It is certainly in the interests of conditional residents to count as much time as possible toward their eventual naturalization. In ordinary circumstances, green card holders must wait five years before applying to naturalize. Exceptions do exist, such as for the spouses of U.S. citizens, who can apply after three years if they have been married and living together all that time. But the wait is often a long one, made worse by processing backlogs at U.S. Citizenship and Immigration Services (USCIS).
Fortunately, your years as a conditional resident count, as described here.
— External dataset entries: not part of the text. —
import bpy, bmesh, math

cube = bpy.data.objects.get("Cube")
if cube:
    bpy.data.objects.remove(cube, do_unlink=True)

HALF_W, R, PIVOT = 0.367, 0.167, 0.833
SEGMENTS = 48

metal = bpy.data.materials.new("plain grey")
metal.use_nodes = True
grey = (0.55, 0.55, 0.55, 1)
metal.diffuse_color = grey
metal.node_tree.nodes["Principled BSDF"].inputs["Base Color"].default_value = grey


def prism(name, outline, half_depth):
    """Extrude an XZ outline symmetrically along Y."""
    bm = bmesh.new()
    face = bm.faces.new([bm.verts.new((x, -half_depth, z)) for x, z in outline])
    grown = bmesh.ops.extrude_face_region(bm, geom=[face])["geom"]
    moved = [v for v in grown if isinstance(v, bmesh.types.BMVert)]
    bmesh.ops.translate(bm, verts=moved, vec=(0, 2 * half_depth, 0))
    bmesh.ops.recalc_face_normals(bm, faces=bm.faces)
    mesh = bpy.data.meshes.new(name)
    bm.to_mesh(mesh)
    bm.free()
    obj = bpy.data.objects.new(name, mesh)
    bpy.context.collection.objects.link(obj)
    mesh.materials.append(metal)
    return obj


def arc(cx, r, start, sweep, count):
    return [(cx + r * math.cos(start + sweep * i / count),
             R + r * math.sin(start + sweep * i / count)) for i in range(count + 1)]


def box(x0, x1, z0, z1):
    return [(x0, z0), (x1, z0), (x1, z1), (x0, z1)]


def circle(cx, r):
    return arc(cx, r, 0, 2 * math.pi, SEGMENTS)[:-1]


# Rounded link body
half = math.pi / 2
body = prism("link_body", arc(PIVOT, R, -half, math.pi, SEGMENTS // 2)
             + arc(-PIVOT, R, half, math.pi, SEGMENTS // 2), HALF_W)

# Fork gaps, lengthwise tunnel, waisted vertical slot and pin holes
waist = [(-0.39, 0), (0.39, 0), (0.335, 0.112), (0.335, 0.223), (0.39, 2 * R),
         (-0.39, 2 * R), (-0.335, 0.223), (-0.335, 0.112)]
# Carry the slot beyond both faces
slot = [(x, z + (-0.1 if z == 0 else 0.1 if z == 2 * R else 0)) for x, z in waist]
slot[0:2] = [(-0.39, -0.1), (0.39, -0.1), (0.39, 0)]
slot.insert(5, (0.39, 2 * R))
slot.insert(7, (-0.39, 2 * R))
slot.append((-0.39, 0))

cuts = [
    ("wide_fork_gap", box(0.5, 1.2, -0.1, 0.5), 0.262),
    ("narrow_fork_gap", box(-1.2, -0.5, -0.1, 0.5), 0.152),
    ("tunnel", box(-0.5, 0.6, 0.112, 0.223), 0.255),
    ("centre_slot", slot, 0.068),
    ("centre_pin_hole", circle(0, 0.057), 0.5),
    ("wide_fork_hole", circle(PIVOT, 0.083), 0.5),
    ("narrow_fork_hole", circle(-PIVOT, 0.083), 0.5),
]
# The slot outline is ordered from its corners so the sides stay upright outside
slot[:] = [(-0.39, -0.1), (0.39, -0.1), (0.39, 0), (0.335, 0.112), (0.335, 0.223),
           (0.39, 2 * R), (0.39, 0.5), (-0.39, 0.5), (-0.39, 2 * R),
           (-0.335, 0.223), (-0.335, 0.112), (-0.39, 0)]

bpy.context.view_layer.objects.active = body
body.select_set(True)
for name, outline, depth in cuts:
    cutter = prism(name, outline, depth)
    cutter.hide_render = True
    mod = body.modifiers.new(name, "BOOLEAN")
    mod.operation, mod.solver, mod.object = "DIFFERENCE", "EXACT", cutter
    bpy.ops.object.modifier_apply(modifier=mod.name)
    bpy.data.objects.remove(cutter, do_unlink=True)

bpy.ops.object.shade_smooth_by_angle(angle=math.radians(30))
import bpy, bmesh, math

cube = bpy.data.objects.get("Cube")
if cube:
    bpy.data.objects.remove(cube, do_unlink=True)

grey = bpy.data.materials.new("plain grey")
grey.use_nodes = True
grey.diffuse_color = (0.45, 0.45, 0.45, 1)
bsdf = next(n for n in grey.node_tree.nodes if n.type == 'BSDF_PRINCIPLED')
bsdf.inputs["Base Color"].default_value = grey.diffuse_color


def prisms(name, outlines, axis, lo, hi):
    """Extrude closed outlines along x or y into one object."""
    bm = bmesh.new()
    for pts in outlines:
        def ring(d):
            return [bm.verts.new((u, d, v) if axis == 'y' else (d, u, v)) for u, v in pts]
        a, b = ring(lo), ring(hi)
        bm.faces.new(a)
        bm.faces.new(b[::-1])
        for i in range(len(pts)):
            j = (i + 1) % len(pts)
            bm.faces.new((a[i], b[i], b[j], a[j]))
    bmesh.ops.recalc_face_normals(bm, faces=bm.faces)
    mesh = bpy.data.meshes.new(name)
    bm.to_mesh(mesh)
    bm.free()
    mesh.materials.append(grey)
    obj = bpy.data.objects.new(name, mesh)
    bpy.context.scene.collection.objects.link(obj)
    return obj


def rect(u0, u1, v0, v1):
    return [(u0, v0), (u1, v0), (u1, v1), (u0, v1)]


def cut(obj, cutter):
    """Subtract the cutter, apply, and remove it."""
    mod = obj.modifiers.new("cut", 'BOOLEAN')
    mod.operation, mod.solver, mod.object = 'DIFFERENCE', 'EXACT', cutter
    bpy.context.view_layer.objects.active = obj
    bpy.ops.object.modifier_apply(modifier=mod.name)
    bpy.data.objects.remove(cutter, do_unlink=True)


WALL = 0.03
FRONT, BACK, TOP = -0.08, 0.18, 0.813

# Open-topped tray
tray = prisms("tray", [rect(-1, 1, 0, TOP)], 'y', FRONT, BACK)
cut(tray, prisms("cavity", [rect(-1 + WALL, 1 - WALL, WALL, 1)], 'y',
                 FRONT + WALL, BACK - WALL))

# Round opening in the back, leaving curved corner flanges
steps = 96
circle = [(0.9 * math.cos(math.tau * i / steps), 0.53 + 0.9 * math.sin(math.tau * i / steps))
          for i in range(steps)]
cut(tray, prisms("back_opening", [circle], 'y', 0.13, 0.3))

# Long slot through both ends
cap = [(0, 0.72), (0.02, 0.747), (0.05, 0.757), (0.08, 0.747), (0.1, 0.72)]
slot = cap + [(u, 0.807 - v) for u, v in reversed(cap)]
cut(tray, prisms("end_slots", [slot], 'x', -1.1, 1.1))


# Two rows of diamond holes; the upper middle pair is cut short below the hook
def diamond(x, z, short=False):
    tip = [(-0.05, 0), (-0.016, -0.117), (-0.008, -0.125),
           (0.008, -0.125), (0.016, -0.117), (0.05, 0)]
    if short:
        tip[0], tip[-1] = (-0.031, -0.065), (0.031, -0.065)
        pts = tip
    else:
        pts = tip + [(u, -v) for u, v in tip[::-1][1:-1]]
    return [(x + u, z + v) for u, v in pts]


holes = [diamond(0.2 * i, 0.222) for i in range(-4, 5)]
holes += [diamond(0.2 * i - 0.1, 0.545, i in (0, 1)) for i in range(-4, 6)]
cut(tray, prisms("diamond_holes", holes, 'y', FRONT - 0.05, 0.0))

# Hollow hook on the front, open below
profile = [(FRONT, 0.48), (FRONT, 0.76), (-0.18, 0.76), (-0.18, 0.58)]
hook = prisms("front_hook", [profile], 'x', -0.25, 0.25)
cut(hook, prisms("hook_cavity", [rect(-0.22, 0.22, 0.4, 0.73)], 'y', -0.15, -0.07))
First, it helps to understand what conditional residence is. This status is much like permanent residence. In both cases, one receives lawful U.S. residence and a "green card." In the short term, this comes with the same rights and responsibilities as all green card holders have, such as the right to travel and to work in the United States without needing separate work authorization.
However, a conditional resident's green card—and the underlying status—expire after two years. This gives U.S. Citizenship and Immigration Services (USCIS) a chance to reevaluate the person's case and make sure it doesn't involve marriage fraud. If, close to the end of those two years, a conditional resident fails to take steps to convert from conditional to permanent residence (as described below), that person will lose status in the United States and be subject to removal (deportation).
Immigrants who marry U.S. citizens must often go through two years of conditional residence before applying to convert to permanent residence (if their marriage was less than two years old at the time of being approved for the green card).
Immigrants who get their green cards as entrepreneurs (in category EB-5, by investing at least $500,000 in a U.S. business) must also spend two years as conditional residents before becoming permanent residents.
The bottom line is that if you spend two years as a U.S. conditional resident, but you become a permanent resident at the end of them, you can count your years of residence starting at the date you were approved for conditional residence toward the number of years you need as a lawful permanent resident before applying for naturalization. You will ordinarily find that approval date on your permanent green card (unless, of course, you haven't received it yet).
Fortunately, for people who have spent two years as a conditional resident, those two years count as permanent residence when it comes to applying for naturalized U.S. citizenship—on one condition. You must have successfully become a permanent resident at the end of those years.
That requires submitting an application to USCIS to remove the conditions on your residence. You will do so using Form I-751 if you obtained your residence on the basis of marriage and Form I-829 if you obtained residence as an investor or entrepreneur. If all goes well, you will successfully demonstrate your continued eligibility for a U.S. green card and ultimately receive USCIS approval.
Unfortunately, you can wait so long for USCIS to take action on your I-751 application that you will have accrued far more time than is necessary for you to become eligible to apply for naturalized U.S. citizenship. In such circumstances, USCIS will sometimes allow people to submit their N-400 naturalization application even before the conditions on their residence have been approved. USCIS would then make a decision on both applications, ideally during the naturalization interview. Talk to a lawyer for details on this, because USCIS doesn't always act consistently, and has been known to put an approvable naturalization application on hold pending a separate decision on the I-751.
For more information on applying to naturalize, see How to Become a U.S. Citizen. You might also be interested in reading about Choosing, Hiring, or Firing an Immigration Attorney.